On the passage from Nuka Hiva to Fatu Hiva, an upwind bash, I tried to make water. I quickly realized how difficult that would be. You need to put quite a lot of force into the pump to operate it and doing so in a boat which is pitching and rolling in a seaway was difficult. Its hard to push down with any force when the whole boat is flying upward as it does when climbing the face of a wave, before crashing down on the other side. Downwind passages are more peaceful, although again making water manually would be very tedious.
Around this time, a friend of mine, Dave Mancini, who is cruising s/v Swan around Mexico at the moment, forwarded some information about how he and his wife Rhonda dealt with water as they cruised through the South Pacific on their earlier passage. Swan is a Pacific Seacraft 34, so very similar to Luckness. Swan doesn't have a water maker and relied on collecting rainwater on their entire journey. They went through French Polynesia, Tonga, Fiji and then up to the Marshall Islands and back to Washington state. Dave seems to pass along all sorts of good info every time I see him or exchange email with him.
In the past whenever I thought about collecting water on a sailboat I would think about it in terms of some sort of canvas collection system I would sew together, incorporating a hose of some sort which would lead to a jerry jug. Or perhaps some sort of canvas I could add to the mainsail to collect the water the sail captures. These techniques seemed complicated.
Dave's technique is simply to plug the scuppers on both side decks on his boat. Once you do this, the entire boat becomes your water collection surface and as the water drips off everything it finds its way to the side decks where it collects. He then puts a rag over a funnel, places it into a jerry jug, and uses a tupperware bin to scoop water from the side deck into the funnel. Finally he adds 1/2 teaspoon of bleach to the jug before adding it to his water tank.
I've tried this technique now, several times. Its super easy and can capture a lot of water. Since hearing about this from Dave I've started to hear other cruisers talk about it as well - when it rains I've heard others talk about going to plug their scuppers to collect water. However I've also mentioned this technique now to several people who have boats where this would work, and they didn't know about it and liked the idea.
So. If you have a sailboat, and your sailboat has high bulwarks, and the scuppers in your side decks are easily plugged, this technique can work for you.
Dave uses four rags to plug the scuppers, as their are two holes on each side. First let the rain fall for a little while to clean any salt off the surfaces. I go around when this is happening and use a rag to wash away any dirt I can. Let it rain long enough so that the water pouring down the scuppers is clean. Then plug the scuppers and let some water collect.

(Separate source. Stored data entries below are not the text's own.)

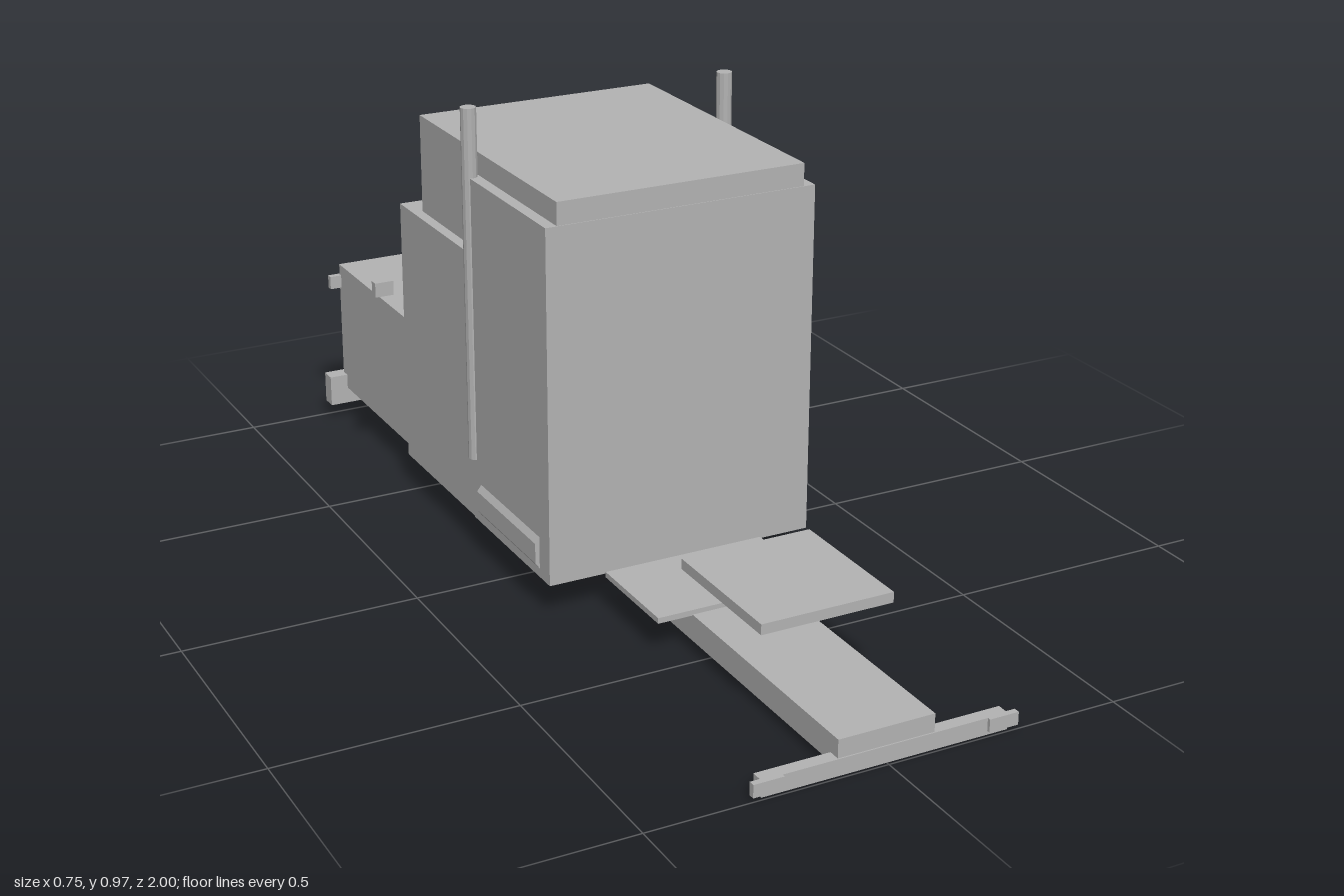
import * as THREE from 'three';

export function createModel() {
  const model = new THREE.Group();
  model.name = 'tractorUnit';
  const grey = new THREE.MeshStandardMaterial({ color: 0xb2b2b2, flatShading: true });
  grey.name = 'grey';

  const add = (name, geometry) => {
    const mesh = new THREE.Mesh(geometry, grey);
    mesh.name = name;
    model.add(mesh);
    return mesh;
  };
  // box given by its lower and upper limits on each axis
  const box = (name, x0, x1, y0, y1, z0, z1) => {
    const mesh = add(name, new THREE.BoxGeometry(x1 - x0, y1 - y0, z1 - z0));
    mesh.position.set((x0 + x1) / 2, (y0 + y1) / 2, (z0 + z1) / 2);
  };
  // box centred on x = 0
  const midBox = (name, half, ...limits) => box(name, -half, half, ...limits);

  // chassis and bodywork
  midBox('chassis', 0.103, 0.018, 0.075, -0.86, 0.99);
  midBox('hood', 0.273, 0.075, 0.38, -0.985, -0.525);
  midBox('cab', 0.296, 0.075, 0.665, -0.53, -0.16);
  midBox('sleeper', 0.298, 0.075, 0.83, -0.16, 0.208);
  midBox('roof', 0.273, 0.66, 0.878, -0.46, 0.206);
  midBox('frontBumper', 0.315, 0.037, 0.108, -1, -0.963);

  // rear deck, coupling plate and tail bar
  midBox('deckPlate', 0.179, 0.073, 0.085, 0.22, 0.447);
  midBox('couplingPlate', 0.143, 0.195, 0.217, 0.473, 0.78);
  midBox('tailBar', 0.262, 0.002, 0.037, 0.965, 0.993);

  for (const [side, s] of [['left', 1], ['right', -1]]) {
    const sideBox = (name, inner, outer, ...limits) =>
      box(side + name, Math.min(s * inner, s * outer), Math.max(s * inner, s * outer), ...limits);

    sideBox('TailLamp', 0.218, 0.282, 0.01, 0.037, 0.987, 1);
    sideBox('HeadLamp', 0.25, 0.3, 0.325, 0.355, -0.99, -0.975);
    sideBox('Mirror', 0.334, 0.376, 0.475, 0.507, -0.51, -0.49);

    // upright exhaust
    const stack = add(side + 'Exhaust', new THREE.CylinderGeometry(0.0165, 0.0165, 0.762, 12));
    stack.position.set(s * 0.2925, 0.594, -0.158);

    // fuel tank sunk into the lower body
    const tank = add(side + 'FuelTank', new THREE.CylinderGeometry(0.07, 0.07, 0.285, 10));
    tank.rotation.x = Math.PI / 2;
    tank.position.set(s * 0.241, 0.129, 0.019);
  }
  return model;
}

Put a rag over a funnel, put it into a jerry jug, and pour water into the funnel. The rag is a good idea as I constantly find little bits of dirt and hairs in the rag after pouring clean water through it.

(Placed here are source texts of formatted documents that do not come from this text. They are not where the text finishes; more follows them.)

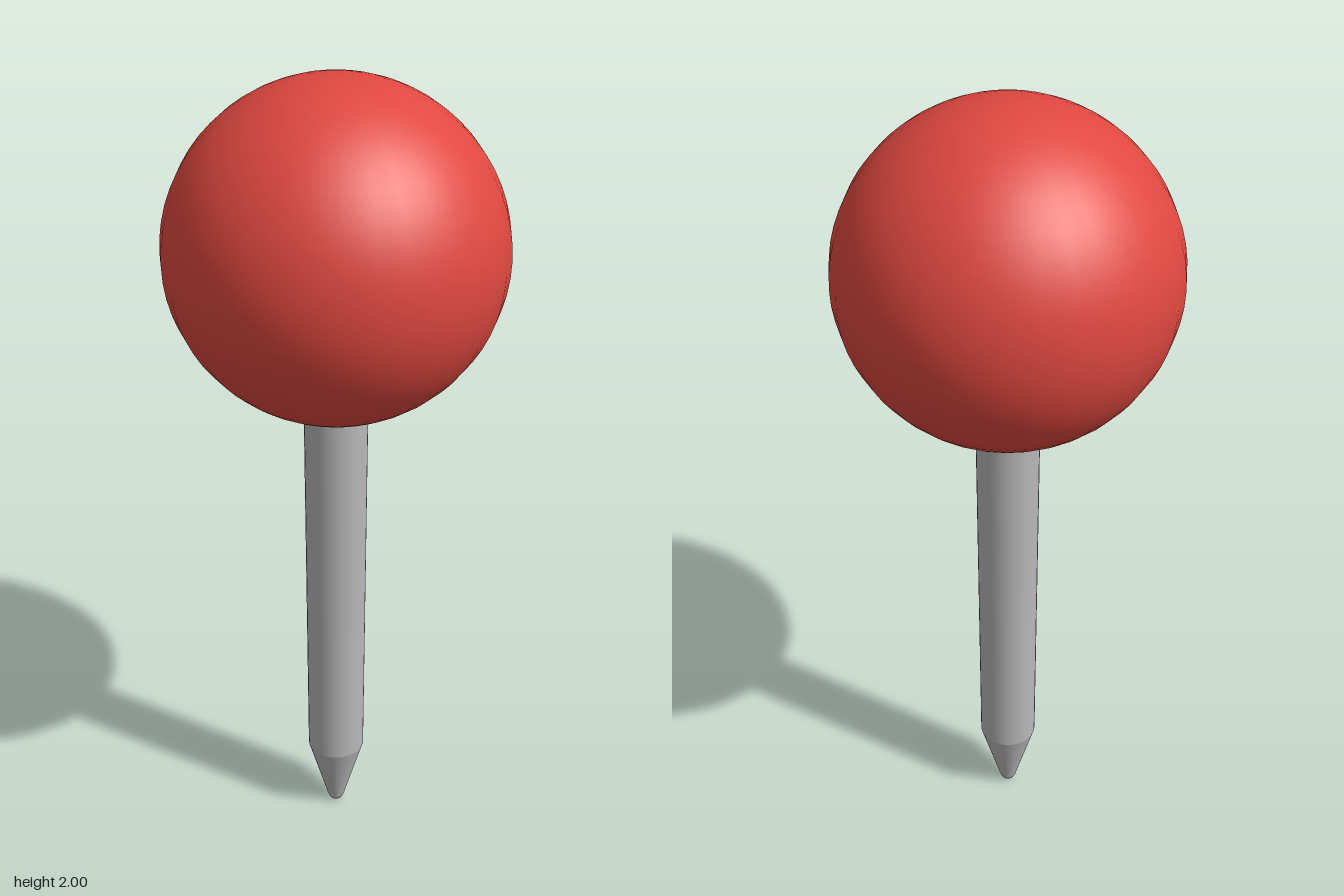
import * as THREE from 'three';

export function createModel() {
  const red = new THREE.MeshStandardMaterial({ color: 0xe04840 });
  red.name = 'red';
  const steel = new THREE.MeshStandardMaterial({ color: 0xb8b8b8 });
  steel.name = 'steel grey';

  const model = new THREE.Group();
  model.name = 'pin';
  const add = (name, geometry, material, y) => {
    const mesh = new THREE.Mesh(geometry, material);
    mesh.name = name;
    mesh.position.y = y;
    model.add(mesh);
  };

  // Round head
  add('head', new THREE.SphereGeometry(0.395, 32, 32), red, 1.605);

  // Slightly tapered shaft, running up into the head
  const bottom = 0.2, top = 1.26;
  add('shaft', new THREE.CylinderGeometry(0.077, 0.073, top - bottom, 32, 1, true), steel, (top + bottom) / 2);

  // Conical point with a small rounded end
  const tip = [[0, 0], [0.01, 0.002], [0.017, 0.007], [0.022, 0.018]];
  add('roundedEnd', new THREE.LatheGeometry(tip.map(([x, y]) => new THREE.Vector2(x, y)), 32), steel, 0);
  add('point', new THREE.CylinderGeometry(0.073, 0.022, bottom - 0.018, 32, 1, true), steel, (bottom + 0.018) / 2);

  return model;
}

|Plug the scuppers with rags, once the water is clean|
|Let the water collect...|
|Prepare the funnel, rag filter and jug|
|Scoop water, pour into jug, repeat|
My water maker, when it was working, only made 1 1/2 gallons of water an hour. It used between 6 and 8 amps to do this, so power was a concern on cloudy days (I prefer not to run my engine to charge my batteries.) With so little water available I would never consider having showers or washing my clothes onboard. This all changes when water becomes plentiful, as it does with this technique - at least in areas with rain.
Back to the Tuamotus and my first experiences. A few days after my first experiment some more squalls started to roll through. I started hoping that the passing squalls would hit me directly rather than wishing that they would miss as I did in the past. I wanted to collect the squall water! I had two close misses that day and was able to collect 5 gallons of water which I treated with bleach (1/2 a teaspoon) and poured into my tank.
Since then I have had several occasions when I have had heavy rain. One day while I was in Papeete I collected 15 gallons for my water tank and it continued to rain. I then started washing clothes. I would collect 5 gallons, use it in my double sinks to first wash clothes and then start rinsing. Rinsing takes a lot of water so I went out to pour 5 more gallons into the jug, using 10 gallons to wash my clothes. On days when its raining hard, or lightly but constantly, you'll have more water than you'll be able to use. I filled my water tank, washed clothes, washed myself and then unplugged the scuppers to let both side decks drain as they were completely full, with water overflowing over the top of the cap rails.
Collecting rainwater is awesome! I haven't made water with my water maker in the last two months. Between collecting water and getting water from shore when its available, my tanks are always full. Thanks to Dave for passing along his advice on how he did it on Swan. Any other owners of PSC 34/37 or other boats with high bulwarks - take note, this may apply to you as well.